S had been on maternity leave.  She (and others) were at risk of redundancy.  S argued there was a suitable alternative position and she should be offered it.  The employer refused. S put in a grievance – on advice. As a result, her employer would not engage with her while the formal grievance process was still going on. She sought our advice.

I suggested that she ask to put the grievance on hold to see if a solution could be found. Although S was not offered the original job she wanted, she was then offered another permanent job on the same terms and conditions.  This happened after she wrote a letter setting out her disappointment but also saying she wanted to move on to resolve things.  S accepted the job – not without some nervousness about whether it would work. Fortunately, it did ; 18 months later S wrote to me to say the job had worked out.

The lesson for lawyers who are used to litigating, as I once was, is that most clients will get more of what they want through constructive dialogue with their employer – with a little help and coaching on the side from a lawyer.

Sadly, few clients remain employed as they come to us too late.  Even so, we often negotiate substantial exit packages worth 6-12 months’ salary.

Example of Settlement Agreement

T had worked for a large company for eight months but, after his probationary period had expired, was told that the contract was not working out.   He was told his performance was inadequate, without any prior warning, even though his department was doing well financially and he was meeting his targets. He was put on garden leave for three months, but not given his full notice pay. He was offered a settlement agreement and sought our advice.

YESS suggested that, while he had no rights to claim unfair dismissal because he hadn’t worked there for two years, he could argue that he had rights under his contract of employment which the company should honour. This included his full notice pay and bonuses based on performance. YESS advised he should also ask for a good reference and that he should try to negotiate directly with his employer, with YESS advising him behind the scenes.

The result was that T reached an amicable settlement, with his full notice pay, bonuses and a further tax-free “termination” payment to compensate him for losing his job.  He also had a good reference which helped him find a new job.

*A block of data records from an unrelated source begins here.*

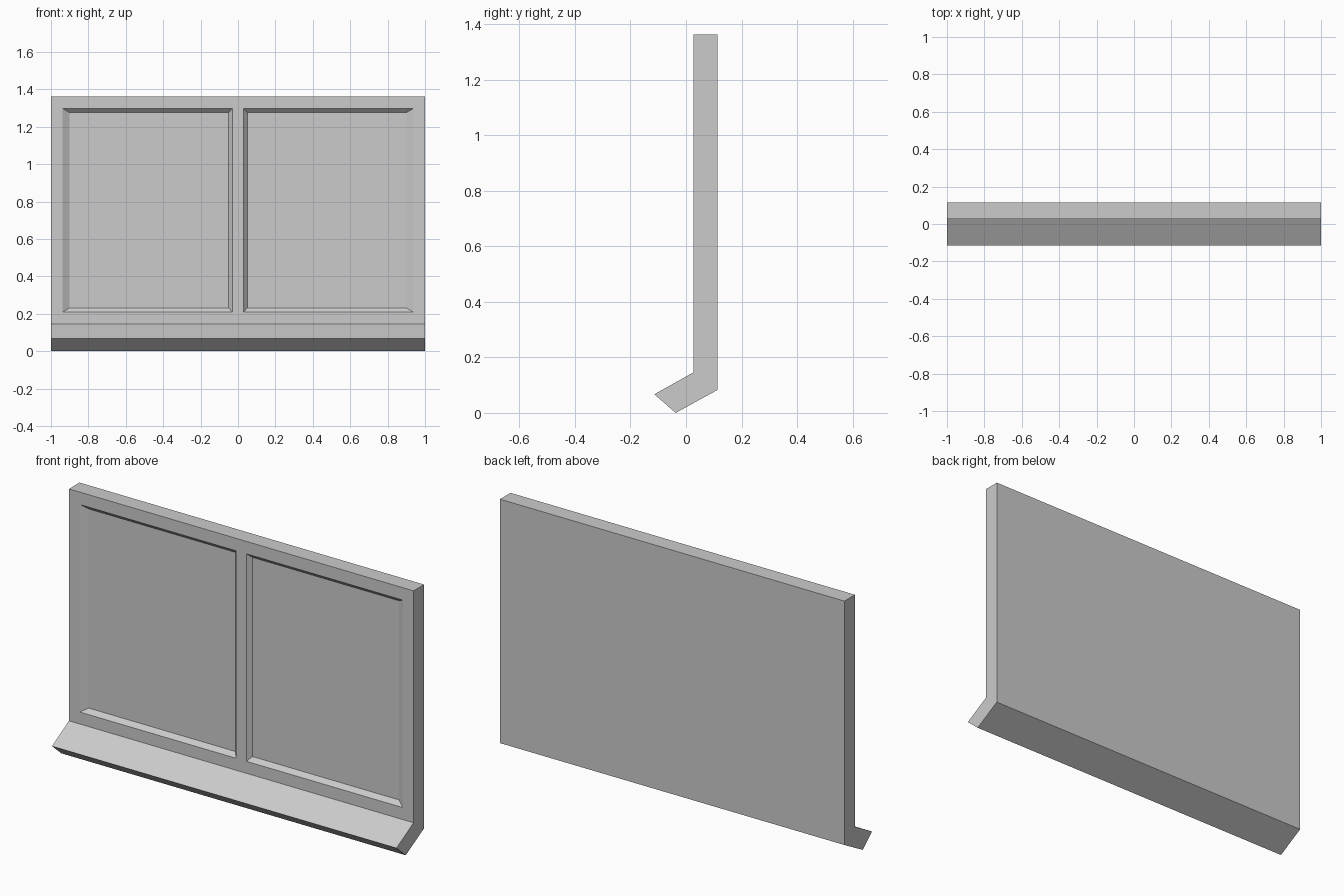
import bpy
import bmesh

default = bpy.data.objects.get("Cube")
if default:
    bpy.data.objects.remove(default, do_unlink=True)

# Single flat material
grey = bpy.data.materials.new("plain_grey")
grey.use_nodes = True
colour = (0.6, 0.6, 0.6, 1)
grey.diffuse_color = colour
grey.node_tree.nodes["Principled BSDF"].inputs["Base Color"].default_value = colour

FRONT = 0.027    # y of the frame's front face
DEPTH = 0.022    # recess of each pane


def prism(name, ring_a, ring_b):
    """Solid between two matching rings of points."""
    bm = bmesh.new()
    a = [bm.verts.new(p) for p in ring_a]
    b = [bm.verts.new(p) for p in ring_b]
    bm.faces.new(a)
    bm.faces.new(b)
    for i in range(len(a)):
        j = (i + 1) % len(a)
        bm.faces.new((a[i], a[j], b[j], b[i]))
    bmesh.ops.recalc_face_normals(bm, faces=bm.faces)
    mesh = bpy.data.meshes.new(name)
    bm.to_mesh(mesh)
    bm.free()
    mesh.materials.append(grey)
    obj = bpy.data.objects.new(name, mesh)
    bpy.context.collection.objects.link(obj)
    return obj


# Frame with sloping sill: side profile (y, z) swept along x
profile = [(FRONT, 1.363), (0.114, 1.363), (0.114, 0.083),
           (-0.037, 0), (-0.114, 0.067), (FRONT, 0.146)]
frame = prism("window_frame",
              [(-1, y, z) for y, z in profile],
              [(1, y, z) for y, z in profile])


def rect(x0, x1, z0, z1, y):
    return [(x0, y, z0), (x1, y, z0), (x1, y, z1), (x0, y, z1)]


# Two recessed panes with splayed reveals, mirrored about the mullion
outer = (0.03, 0.938, 0.209, 1.298)
inner = (0.05, 0.901, 0.231, 1.276)
mouth = [2 * o - i for o, i in zip(outer, inner)]
for side in (-1, 1):
    rings = []
    for (x0, x1, z0, z1), y in ((mouth, FRONT - DEPTH), (inner, FRONT + DEPTH)):
        rings.append(rect(side * x0, side * x1, z0, z1, y))
    cutter = prism("pane_cutter", *rings)
    cutter.hide_render = True
    cut = frame.modifiers.new("pane_recess", "BOOLEAN")
    cut.operation = "DIFFERENCE"
    cut.solver = "EXACT"
    cut.object = cutter
    bpy.context.view_layer.objects.active = frame
    bpy.ops.object.modifier_apply(modifier=cut.name)
    bpy.data.objects.remove(cutter, do_unlink=True)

While legal advice on the final terms is an essential part of a settlement agreement getting lawyers involved directly in negotiations doesn’t always pay.  An amicable agreement between two former colleagues may be far easier to achieve when the client negotiates directly with their boss, but with advice behind the scenes.

Life's too short to litigate